CEOs see IT as revenue creating more than cost saving

Research shows an upward trend towards tech projects that bring in revenue

There has been a reverse in the interest of CEOs in IT projects that save the business money to initiatives that make money, Harvey Nash’s latest CIO survey has revealed.

The survey shows that from 2013 to 2015, there was a downward trend in CEOs wanting IT to cut costs and an upward trend in tech projects that bring in revenue.

Thirty-four per cent of the 3700 IT leaders surveyed worldwide this year said their CEOs are interested in IT saving the business money, compared to 36 per cent in 2014 and 38 per cent in 2013. Sixty-six per cent are focused on IT making money, compared to 64 per cent in 2014 and 62 per cent in 2013.

“The relentless years of cost-cutting we have seen since 2008 at last seem to be coming to an end,” the report said.

Digital initiatives and better engagement with customers are also the top growth priorities for CIOs this year, which aligns with the CEOs’ focus on projects that make money.

This year’s survey shows a 2 per cent rise in IT leaders mostly focusing on ways to better engage with their customers (38 per cent of respondents this year). Developing innovative new products and services remained the same as last year at 41.3 per cent, but reputation management via social media saw a 1.4 per cent rise, up to 9 per cent of respondents compared to 7.6 per cent last year.

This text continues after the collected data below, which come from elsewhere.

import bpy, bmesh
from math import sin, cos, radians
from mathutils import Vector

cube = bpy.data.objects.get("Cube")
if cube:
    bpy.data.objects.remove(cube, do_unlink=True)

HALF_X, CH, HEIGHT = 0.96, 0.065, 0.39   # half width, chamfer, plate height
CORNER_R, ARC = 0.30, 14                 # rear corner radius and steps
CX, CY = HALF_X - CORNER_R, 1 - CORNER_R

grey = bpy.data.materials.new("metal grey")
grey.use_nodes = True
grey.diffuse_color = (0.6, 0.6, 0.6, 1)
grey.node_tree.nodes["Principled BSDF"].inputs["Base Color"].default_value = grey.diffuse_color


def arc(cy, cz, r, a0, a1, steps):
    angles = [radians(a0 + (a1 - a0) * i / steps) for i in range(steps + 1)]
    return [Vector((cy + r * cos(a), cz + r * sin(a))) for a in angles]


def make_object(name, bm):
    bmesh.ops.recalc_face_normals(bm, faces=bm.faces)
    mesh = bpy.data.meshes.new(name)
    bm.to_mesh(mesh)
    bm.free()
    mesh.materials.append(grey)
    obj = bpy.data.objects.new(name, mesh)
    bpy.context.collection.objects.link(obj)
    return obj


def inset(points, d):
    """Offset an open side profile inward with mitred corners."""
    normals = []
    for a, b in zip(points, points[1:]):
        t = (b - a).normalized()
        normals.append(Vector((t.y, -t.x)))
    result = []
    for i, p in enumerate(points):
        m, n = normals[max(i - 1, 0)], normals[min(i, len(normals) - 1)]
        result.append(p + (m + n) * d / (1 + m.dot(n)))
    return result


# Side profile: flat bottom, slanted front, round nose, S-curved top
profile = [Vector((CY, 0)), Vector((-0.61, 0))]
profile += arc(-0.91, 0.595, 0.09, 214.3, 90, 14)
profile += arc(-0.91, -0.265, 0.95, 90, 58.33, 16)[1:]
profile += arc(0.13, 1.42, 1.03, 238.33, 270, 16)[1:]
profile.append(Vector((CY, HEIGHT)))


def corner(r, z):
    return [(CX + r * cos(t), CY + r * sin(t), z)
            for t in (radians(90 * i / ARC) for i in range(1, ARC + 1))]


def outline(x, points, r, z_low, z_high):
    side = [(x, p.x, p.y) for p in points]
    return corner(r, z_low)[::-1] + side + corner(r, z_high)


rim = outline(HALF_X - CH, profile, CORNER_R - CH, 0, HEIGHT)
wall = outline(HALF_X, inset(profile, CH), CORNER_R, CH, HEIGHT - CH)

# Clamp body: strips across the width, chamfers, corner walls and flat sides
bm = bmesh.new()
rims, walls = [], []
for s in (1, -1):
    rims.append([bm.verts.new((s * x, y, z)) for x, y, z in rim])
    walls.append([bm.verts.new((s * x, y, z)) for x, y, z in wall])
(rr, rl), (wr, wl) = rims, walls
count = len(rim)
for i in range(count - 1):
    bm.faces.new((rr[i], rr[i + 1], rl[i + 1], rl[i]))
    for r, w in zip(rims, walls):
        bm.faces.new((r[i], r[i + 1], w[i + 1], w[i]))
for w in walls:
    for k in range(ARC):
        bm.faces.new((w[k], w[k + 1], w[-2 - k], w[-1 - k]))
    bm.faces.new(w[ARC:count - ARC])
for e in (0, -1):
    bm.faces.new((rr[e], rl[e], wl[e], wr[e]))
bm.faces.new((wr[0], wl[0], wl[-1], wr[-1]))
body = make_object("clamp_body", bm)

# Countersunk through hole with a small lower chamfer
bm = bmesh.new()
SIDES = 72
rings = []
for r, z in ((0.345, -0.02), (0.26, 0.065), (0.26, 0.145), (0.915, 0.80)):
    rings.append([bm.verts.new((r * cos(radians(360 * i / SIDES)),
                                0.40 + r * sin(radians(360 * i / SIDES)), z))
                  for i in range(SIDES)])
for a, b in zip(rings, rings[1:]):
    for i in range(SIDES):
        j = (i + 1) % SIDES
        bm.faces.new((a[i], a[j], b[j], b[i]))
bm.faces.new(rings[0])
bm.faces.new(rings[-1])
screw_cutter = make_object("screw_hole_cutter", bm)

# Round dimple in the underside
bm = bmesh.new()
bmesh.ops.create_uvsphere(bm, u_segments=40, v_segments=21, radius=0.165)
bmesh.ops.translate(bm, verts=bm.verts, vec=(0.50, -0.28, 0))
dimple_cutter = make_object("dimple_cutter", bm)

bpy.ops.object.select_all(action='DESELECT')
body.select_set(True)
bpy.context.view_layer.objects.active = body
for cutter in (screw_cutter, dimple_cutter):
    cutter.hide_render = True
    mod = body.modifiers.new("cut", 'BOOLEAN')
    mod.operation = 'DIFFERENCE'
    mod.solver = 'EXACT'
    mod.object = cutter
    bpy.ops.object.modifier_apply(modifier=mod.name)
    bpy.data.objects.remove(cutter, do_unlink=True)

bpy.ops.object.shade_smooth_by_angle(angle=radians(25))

Fifty-six per cent believe creating new revenue streams through digital technology is essential for providing agility and new customer engagement. However, 56 per cent also believe a strong and flexible infrastructure backbone is needed to pull this off successfully.

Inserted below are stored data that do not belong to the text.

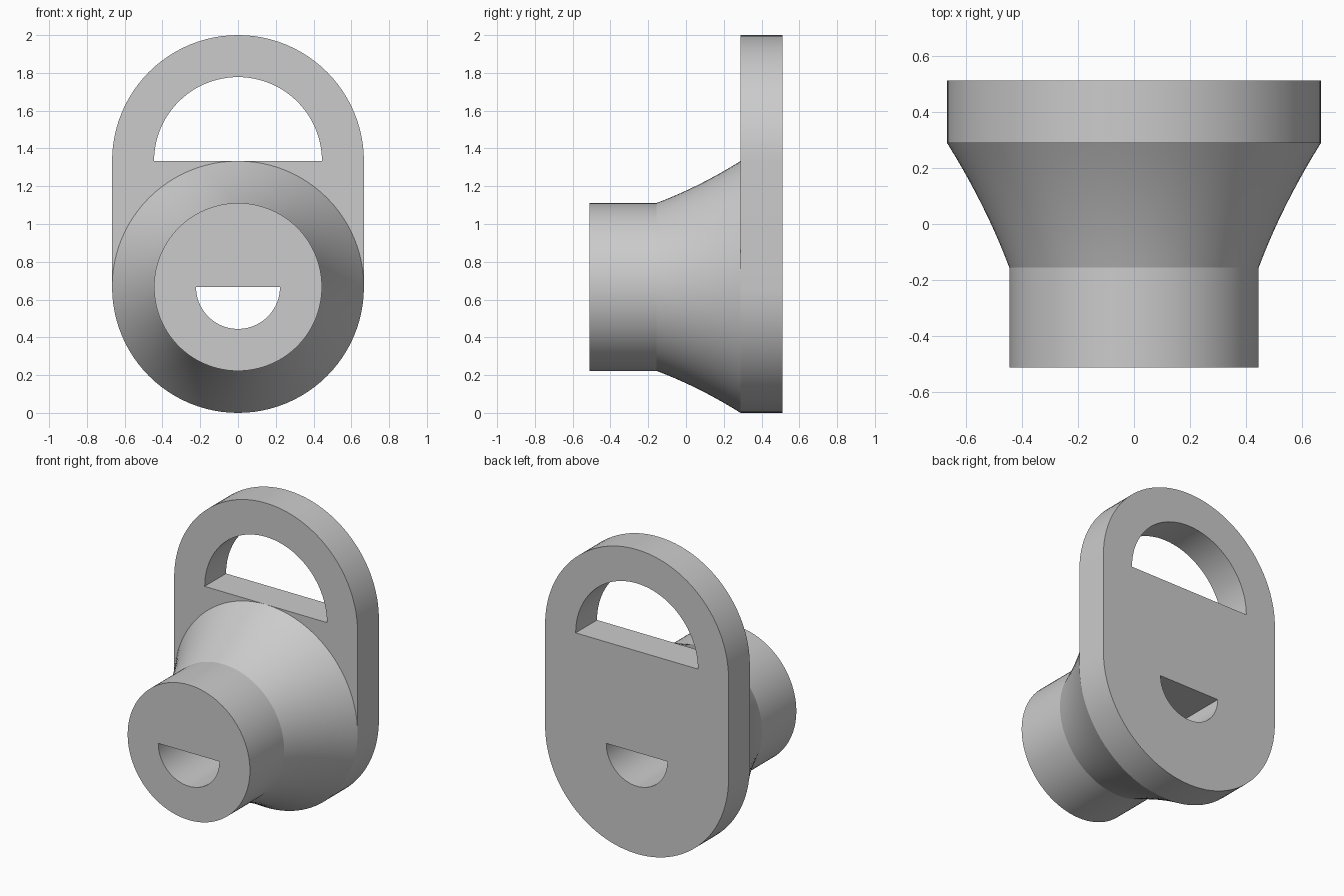
import bpy, bmesh
from math import sin, cos, pi
from mathutils import Matrix

if "Cube" in bpy.data.objects:
    bpy.data.objects.remove(bpy.data.objects["Cube"])

N = 48                               # segments per half circle
R, RB, RH = 2 / 3, 4 / 9, 2 / 9      # plate, boss and drain hole radii
Z0, Z1 = 2 / 3, 4 / 3                # lower and upper centres
Y_FRONT, Y_NECK, Y_PLATE, Y_BACK = -0.511, -0.156, 0.289, 0.511

bm = bmesh.new()


def arc(r, z, a0, a1, n):
    """Points (x, z) on an arc, angles in units of pi."""
    angles = [pi * (a0 + (a1 - a0) * i / n) for i in range(n + 1)]
    return [(r * cos(a), z + r * sin(a)) for a in angles]


def face(pts, y):
    bm.faces.new([bm.verts.new((x, y, z)) for x, z in pts])


def strip(pts_a, ya, pts_b, yb):
    a = [bm.verts.new((x, ya, z)) for x, z in pts_a]
    b = [bm.verts.new((x, yb, z)) for x, z in pts_b]
    for i in range(len(a) - 1):
        bm.faces.new((a[i], a[i + 1], b[i + 1], b[i]))


# right-half outlines, mirrored at the end
H = N // 2
top = arc(R, Z1, 0, 0.5, H)
outer = arc(R, Z0, -0.5, 0, H) + top
handle = arc(RB, Z1, 0.5, 0, H) + [(0, Z1)]
drain = [(0, Z0)] + arc(RH, Z0, 0, -0.5, H)

# plate: rim, back face, front face around the flare
strip(outer, Y_PLATE, outer, Y_BACK)
face(outer + handle + drain, Y_BACK)
face(top + handle + arc(R, Z0, 0.5, 0, H)[1:], Y_PLATE)

# boss: front face, straight neck and gently curved flare
ring = arc(RB, Z0, -0.5, 0.5, N)
face(ring + drain, Y_FRONT)
strip(ring, Y_FRONT, ring, Y_NECK)
STEPS = 10
prev, py = ring, Y_NECK
for i in range(1, STEPS + 1):
    t = i / STEPS
    r = RB + (R - RB) * (t + 0.25 * t * (t - 1))
    y = Y_NECK + (Y_PLATE - Y_NECK) * t
    cur = arc(r, Z0, -0.5, 0.5, N)
    strip(prev, py, cur, y)
    prev, py = cur, y

# walls of the handle slot and the drain hole
strip(handle, Y_PLATE, handle, Y_BACK)
strip(drain, Y_FRONT, drain, Y_BACK)

# mirror to the left half and weld
bmesh.ops.remove_doubles(bm, verts=bm.verts[:], dist=1e-4)
dup = bmesh.ops.duplicate(bm, geom=bm.verts[:] + bm.edges[:] + bm.faces[:])["geom"]
bmesh.ops.transform(bm, matrix=Matrix.Diagonal((-1, 1, 1, 1)),
                    verts=[g for g in dup if isinstance(g, bmesh.types.BMVert)])
bmesh.ops.reverse_faces(bm, faces=[g for g in dup if isinstance(g, bmesh.types.BMFace)])
bmesh.ops.remove_doubles(bm, verts=bm.verts[:], dist=1e-4)
bmesh.ops.recalc_face_normals(bm, faces=bm.faces[:])

mesh = bpy.data.meshes.new("handle_plate_with_boss")
bm.to_mesh(mesh)
bm.free()
obj = bpy.data.objects.new("handle_plate_with_boss", mesh)
bpy.context.collection.objects.link(obj)
bpy.context.view_layer.objects.active = obj
obj.select_set(True)
bpy.ops.object.shade_smooth_by_angle(angle=0.26)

“While many organisations are keen to implement exciting new digital solutions, CIOs know that they need to have a solid foundation that is robust and secure,” the report said.

The investment in a chief digital officer (CDO) has grown by 7 per cent from last year. Thirty three per cent of Australian respondents only said they have a CDO working in their organisation, 16 per cent higher than the global average. An additional 5 per cent of respondents said hiring for a CDO throughout the year is underway.

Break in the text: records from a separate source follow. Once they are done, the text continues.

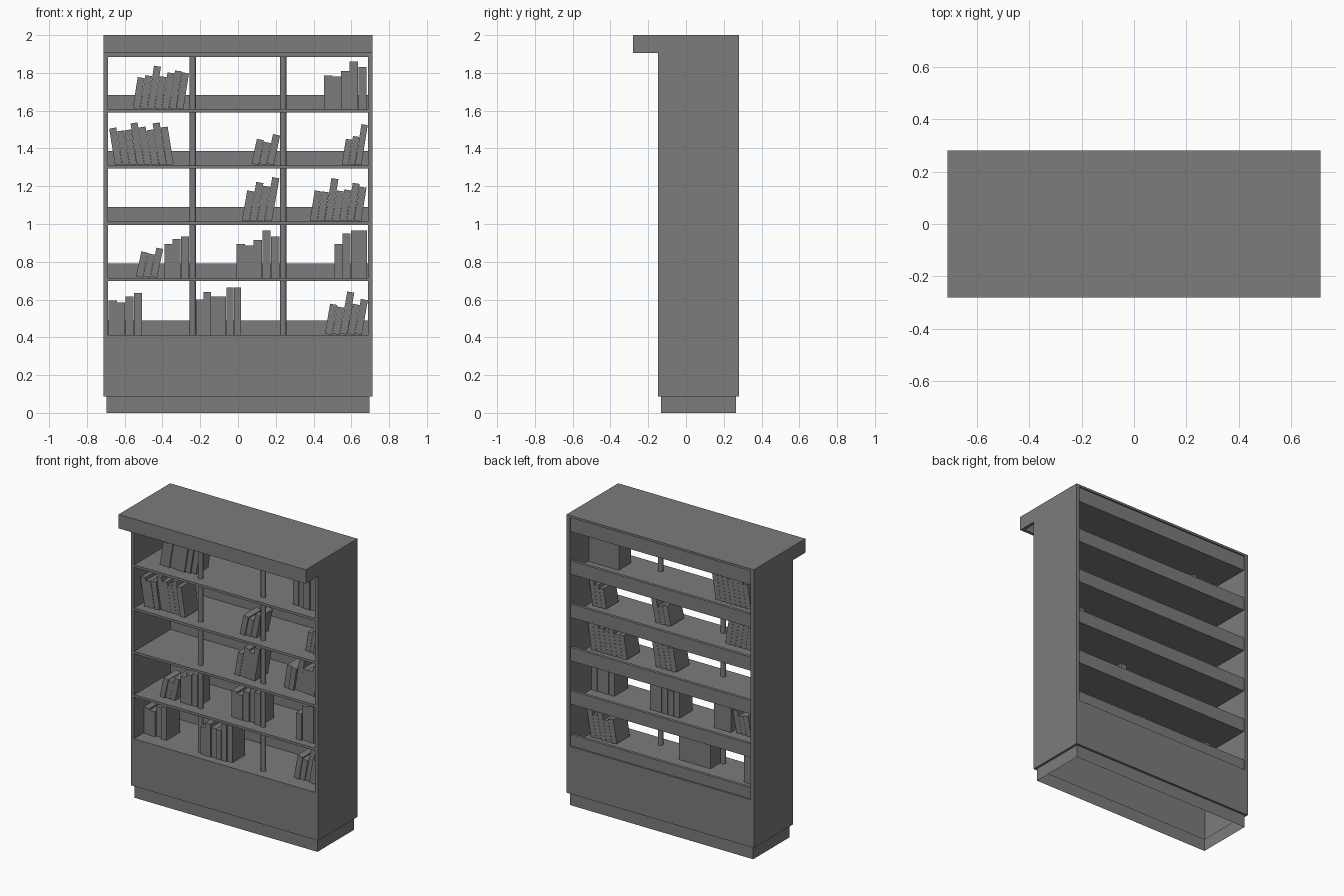
import bpy, bmesh, random
from math import radians, sin, cos
from mathutils import Matrix, Vector

if "Cube" in bpy.data.objects:
    bpy.data.objects.remove(bpy.data.objects["Cube"])

random.seed(4)

dark = bpy.data.materials.new("dark_grey")
dark.diffuse_color = (0.2, 0.2, 0.2, 1)
dark.use_nodes = True
dark.node_tree.nodes["Principled BSDF"].inputs["Base Color"].default_value = dark.diffuse_color


def add_object(name, bm):
    mesh = bpy.data.meshes.new(name)
    bm.to_mesh(mesh)
    bm.free()
    mesh.materials.append(dark)
    ob = bpy.data.objects.new(name, mesh)
    bpy.context.collection.objects.link(ob)
    return ob


def add_box(bm, x, y, z, matrix=Matrix()):
    """Box from (min, max) ranges, optionally transformed."""
    lo, hi = Vector((x[0], y[0], z[0])), Vector((x[1], y[1], z[1]))
    m = matrix @ Matrix.Translation((lo + hi) / 2) @ Matrix.Diagonal((*(hi - lo), 1))
    bmesh.ops.create_cube(bm, size=1, matrix=m)


def box(name, x, y, z):
    bm = bmesh.new()
    add_box(bm, x, y, z)
    return add_object(name, bm)


# hollow base with a narrower plinth, open underneath
bm = bmesh.new()
add_box(bm, (-0.712, 0.712), (-0.147, 0.28), (0.087, 0.413))
bm.normal_update()
bottom = [f for f in bm.faces if f.normal.z < -0.5]
bmesh.ops.inset_region(bm, faces=bottom, thickness=0.022)
bmesh.ops.translate(bm, vec=(0, 0, 0), verts=bottom[0].verts)
skirt = bmesh.ops.extrude_face_region(bm, geom=bottom)["geom"]
bmesh.ops.translate(bm, vec=(0, 0, -0.087),
                    verts=[v for v in skirt if isinstance(v, bmesh.types.BMVert)])
low = [f for f in bm.faces if abs(f.normal.z) > 0.5 and len(f.verts) == 4
       and (f.calc_center_median().z < 0.01 or f in bottom)]
bmesh.ops.delete(bm, geom=low, context='FACES')
add_object("base_and_plinth", bm)

# side panels
for side, s in (("left", -1), ("right", 1)):
    box(side + "_side_panel", sorted((s * 0.688, s * 0.712)), (-0.147, 0.28), (0.413, 1.985))
    box(side + "_canopy_return", sorted((s * 0.69, s * 0.712)), (-0.26, -0.147), (1.904, 1.985))

# canopy: cap board, fascia and the board under it
box("canopy_cap", (-0.712, 0.712), (-0.28, 0.28), (1.985, 2.0))
box("canopy_fascia", (-0.712, 0.712), (-0.28, -0.26), (1.904, 1.985))
box("top_board", (-0.688, 0.688), (-0.145, 0.27), (1.885, 1.985))

# shelves and low back rails, top to bottom
levels = [1.608, 1.311, 1.013, 0.715, 0.413]
for i, z in enumerate(levels):
    if i < 4:
        box(f"shelf_{i + 1}", (-0.688, 0.688), (-0.145, 0.27), (z - 0.017, z))
    box(f"back_rail_{i + 1}", (-0.688, 0.688), (0.25, 0.27), (z, z + 0.076))

# round upright posts
for side, x in (("left", -0.239), ("right", 0.239)):
    bm = bmesh.new()
    bmesh.ops.create_cone(bm, cap_ends=True, segments=12, radius1=0.017, radius2=0.017,
                          depth=1.472, matrix=Matrix.Translation((x, -0.065, 1.149)))
    ob = add_object(side + "_post", bm)
    for p in ob.data.polygons:
        p.use_smooth = len(p.vertices) == 4

# book groups: shelf, start x, front y, pitch, lean in degrees (+ right, - left), heights
groups = [
    (0, -0.557, -0.05, 0.0385, 9, (.17, .18, .23, .175, .195, .205, .195)),
    (0, 0.455, -0.06, 0.0455, 0, (.178, .172, .203, .252, .222)),
    (1, -0.651, -0.08, 0.039, -9, (.20, .185, .19, .227, .205, .19, .227, .205)),
    (1, 0.072, -0.08, 0.04, 12, (.14, .125, .165)),
    (1, 0.55, -0.06, 0.035, 9, (.14, .155, .218)),
    (2, 0.021, -0.07, 0.04, 10, (.165, .21, .19, .235)),
    (2, 0.381, -0.045, 0.039, 9, (.165, .16, .23, .165, .17, .205, .185)),
    (3, -0.54, -0.08, 0.038, 12, (.14, .13, .16)),
    (3, -0.39, -0.07, 0.0435, 0, (.18, .205, .22)),
    (3, -0.008, -0.06, 0.0455, 0, (.18, .17, .20, .25, .22)),
    (3, 0.51, -0.09, 0.0435, 0, (.18, .235, .25, .25)),
    (4, -0.685, -0.045, 0.0445, 0, (.182, .172, .202, .222)),
    (4, -0.222, -0.09, 0.04, 0, (.187, .227, .202, .202, .25, .25)),
    (4, 0.46, -0.045, 0.0395, 10, (.165, .15, .23, .165, .19)),
]
for n, (level, x0, y0, pitch, lean, heights) in enumerate(groups):
    bm = bmesh.new()
    a = radians(abs(lean))
    w = pitch * cos(a) - 0.001
    for k, h in enumerate(heights):
        length = (h - w * sin(a)) / cos(a)
        yf = y0 + random.uniform(-0.01, 0.01)
        # pivot on the bottom corner that touches the shelf
        if lean >= 0:
            pivot, xr = x0 + k * pitch + w * cos(a), (-w, 0)
        else:
            pivot, xr = x0 + k * pitch, (0, w)
        m = Matrix.Translation((pivot, 0, levels[level])) @ Matrix.Rotation(radians(lean), 4, 'Y')
        add_box(bm, xr, (yf, y0 + 0.14), (0, length), m)
    add_object(f"books_{n + 1}", bm)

Business intelligence and analytics is also a top focus this year, with almost half of respondents indicating it is a priority.

“Business intelligence and analytics has surged in importance. Growth compared to last year is running at three times any other priority on our list. We believe that as a result of digital disruption, many organisations are changing their investment priorities,” the report said.

However, internal capability for BI, big data and analytics, as well and social media, are lacking. The survey shows only 5 per cent of respondents rate their team’s capability in social as very high, with the majority as moderate to low. For BI, big data and analytics, the figures are similar, with only 6 per cent having high capability and majority as moderate to low.

The report said the lack of skills in these areas is still prevalent in the industry.